*** Records for this exercise Section Begins ***
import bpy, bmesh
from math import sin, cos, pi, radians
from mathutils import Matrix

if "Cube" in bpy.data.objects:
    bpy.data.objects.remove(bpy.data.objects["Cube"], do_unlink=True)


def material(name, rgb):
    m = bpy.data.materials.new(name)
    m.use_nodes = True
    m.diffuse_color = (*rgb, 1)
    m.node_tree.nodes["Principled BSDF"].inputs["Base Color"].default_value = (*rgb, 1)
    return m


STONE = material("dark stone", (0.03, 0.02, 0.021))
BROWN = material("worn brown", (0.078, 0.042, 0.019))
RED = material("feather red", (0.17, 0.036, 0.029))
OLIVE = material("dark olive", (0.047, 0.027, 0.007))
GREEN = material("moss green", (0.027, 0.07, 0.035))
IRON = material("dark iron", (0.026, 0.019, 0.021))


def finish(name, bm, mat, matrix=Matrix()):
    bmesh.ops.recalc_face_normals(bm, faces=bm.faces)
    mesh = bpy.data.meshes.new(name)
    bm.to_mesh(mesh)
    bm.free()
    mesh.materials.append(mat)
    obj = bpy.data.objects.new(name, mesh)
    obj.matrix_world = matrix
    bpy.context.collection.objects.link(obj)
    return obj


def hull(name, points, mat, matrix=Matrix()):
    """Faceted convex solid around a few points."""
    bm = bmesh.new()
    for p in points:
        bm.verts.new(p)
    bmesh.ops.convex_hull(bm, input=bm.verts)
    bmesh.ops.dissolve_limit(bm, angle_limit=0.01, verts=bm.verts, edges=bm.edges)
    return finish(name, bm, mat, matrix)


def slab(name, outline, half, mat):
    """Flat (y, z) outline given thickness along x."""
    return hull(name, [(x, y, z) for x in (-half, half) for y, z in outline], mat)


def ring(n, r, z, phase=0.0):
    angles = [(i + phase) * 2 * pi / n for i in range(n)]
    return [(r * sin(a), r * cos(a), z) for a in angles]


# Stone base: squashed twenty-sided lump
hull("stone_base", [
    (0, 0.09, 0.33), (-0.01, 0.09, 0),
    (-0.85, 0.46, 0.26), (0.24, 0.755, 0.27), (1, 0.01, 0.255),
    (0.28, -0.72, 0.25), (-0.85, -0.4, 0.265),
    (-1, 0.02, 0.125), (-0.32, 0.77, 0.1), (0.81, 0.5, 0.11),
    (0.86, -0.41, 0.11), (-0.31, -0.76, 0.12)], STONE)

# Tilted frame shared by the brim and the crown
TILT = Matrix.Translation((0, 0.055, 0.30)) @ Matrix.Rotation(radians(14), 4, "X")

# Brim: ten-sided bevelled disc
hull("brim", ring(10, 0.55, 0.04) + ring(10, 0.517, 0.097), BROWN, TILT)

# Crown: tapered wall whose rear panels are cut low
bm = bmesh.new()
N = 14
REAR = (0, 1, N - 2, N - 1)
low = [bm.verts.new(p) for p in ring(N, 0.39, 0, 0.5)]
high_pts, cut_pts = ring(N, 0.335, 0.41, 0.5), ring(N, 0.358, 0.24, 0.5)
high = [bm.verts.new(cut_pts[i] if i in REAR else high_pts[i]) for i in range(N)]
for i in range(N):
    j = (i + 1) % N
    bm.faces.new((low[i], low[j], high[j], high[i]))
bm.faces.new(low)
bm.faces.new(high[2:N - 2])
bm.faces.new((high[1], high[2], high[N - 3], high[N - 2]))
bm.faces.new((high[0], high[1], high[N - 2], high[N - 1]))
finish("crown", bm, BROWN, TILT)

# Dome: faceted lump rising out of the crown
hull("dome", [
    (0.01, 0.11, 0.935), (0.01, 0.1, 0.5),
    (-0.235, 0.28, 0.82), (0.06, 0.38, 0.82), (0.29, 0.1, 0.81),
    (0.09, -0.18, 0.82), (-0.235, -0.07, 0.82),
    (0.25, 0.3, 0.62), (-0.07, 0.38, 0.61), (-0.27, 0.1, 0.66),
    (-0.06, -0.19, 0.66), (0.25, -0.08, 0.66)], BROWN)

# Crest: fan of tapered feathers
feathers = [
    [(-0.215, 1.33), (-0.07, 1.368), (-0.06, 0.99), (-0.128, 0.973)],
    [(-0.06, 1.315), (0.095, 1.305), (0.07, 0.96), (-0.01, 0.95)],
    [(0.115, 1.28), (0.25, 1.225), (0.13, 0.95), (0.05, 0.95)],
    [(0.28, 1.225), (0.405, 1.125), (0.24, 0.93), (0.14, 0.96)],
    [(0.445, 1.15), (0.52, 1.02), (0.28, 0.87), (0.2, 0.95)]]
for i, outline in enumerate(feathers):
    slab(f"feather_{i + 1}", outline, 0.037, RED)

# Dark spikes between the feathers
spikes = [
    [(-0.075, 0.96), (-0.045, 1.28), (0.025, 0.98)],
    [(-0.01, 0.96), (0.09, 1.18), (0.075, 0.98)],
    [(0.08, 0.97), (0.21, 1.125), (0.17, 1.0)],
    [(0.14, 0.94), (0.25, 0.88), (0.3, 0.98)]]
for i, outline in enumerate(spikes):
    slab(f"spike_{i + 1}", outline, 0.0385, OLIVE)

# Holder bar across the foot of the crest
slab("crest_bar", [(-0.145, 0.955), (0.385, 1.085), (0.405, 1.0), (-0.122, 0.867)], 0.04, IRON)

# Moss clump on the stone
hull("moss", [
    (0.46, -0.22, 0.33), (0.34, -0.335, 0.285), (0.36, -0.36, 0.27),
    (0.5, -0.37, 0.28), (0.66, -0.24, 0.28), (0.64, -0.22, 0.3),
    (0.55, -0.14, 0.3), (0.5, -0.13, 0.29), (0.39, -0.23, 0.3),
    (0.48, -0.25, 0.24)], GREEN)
*** Records for this exercise Section Ends ***
## Work instructions
Could you write out, exactly as they stand, only the lines above that begin at the line with "(0.027, 0.07, 0.035))" and stop after the line with "angles = [(i"?

## Answer section
GREEN = material("moss green", (0.027, 0.07, 0.035))
IRON = material("dark iron", (0.026, 0.019, 0.021))


def finish(name, bm, mat, matrix=Matrix()):
    bmesh.ops.recalc_face_normals(bm, faces=bm.faces)
    mesh = bpy.data.meshes.new(name)
    bm.to_mesh(mesh)
    bm.free()
    mesh.materials.append(mat)
    obj = bpy.data.objects.new(name, mesh)
    obj.matrix_world = matrix
    bpy.context.collection.objects.link(obj)
    return obj


def hull(name, points, mat, matrix=Matrix()):
    """Faceted convex solid around a few points."""
    bm = bmesh.new()
    for p in points:
        bm.verts.new(p)
    bmesh.ops.convex_hull(bm, input=bm.verts)
    bmesh.ops.dissolve_limit(bm, angle_limit=0.01, verts=bm.verts, edges=bm.edges)
    return finish(name, bm, mat, matrix)


def slab(name, outline, half, mat):
    """Flat (y, z) outline given thickness along x."""
    return hull(name, [(x, y, z) for x in (-half, half) for y, z in outline], mat)


def ring(n, r, z, phase=0.0):
    angles = [(i + phase) * 2 * pi / n for i in range(n)]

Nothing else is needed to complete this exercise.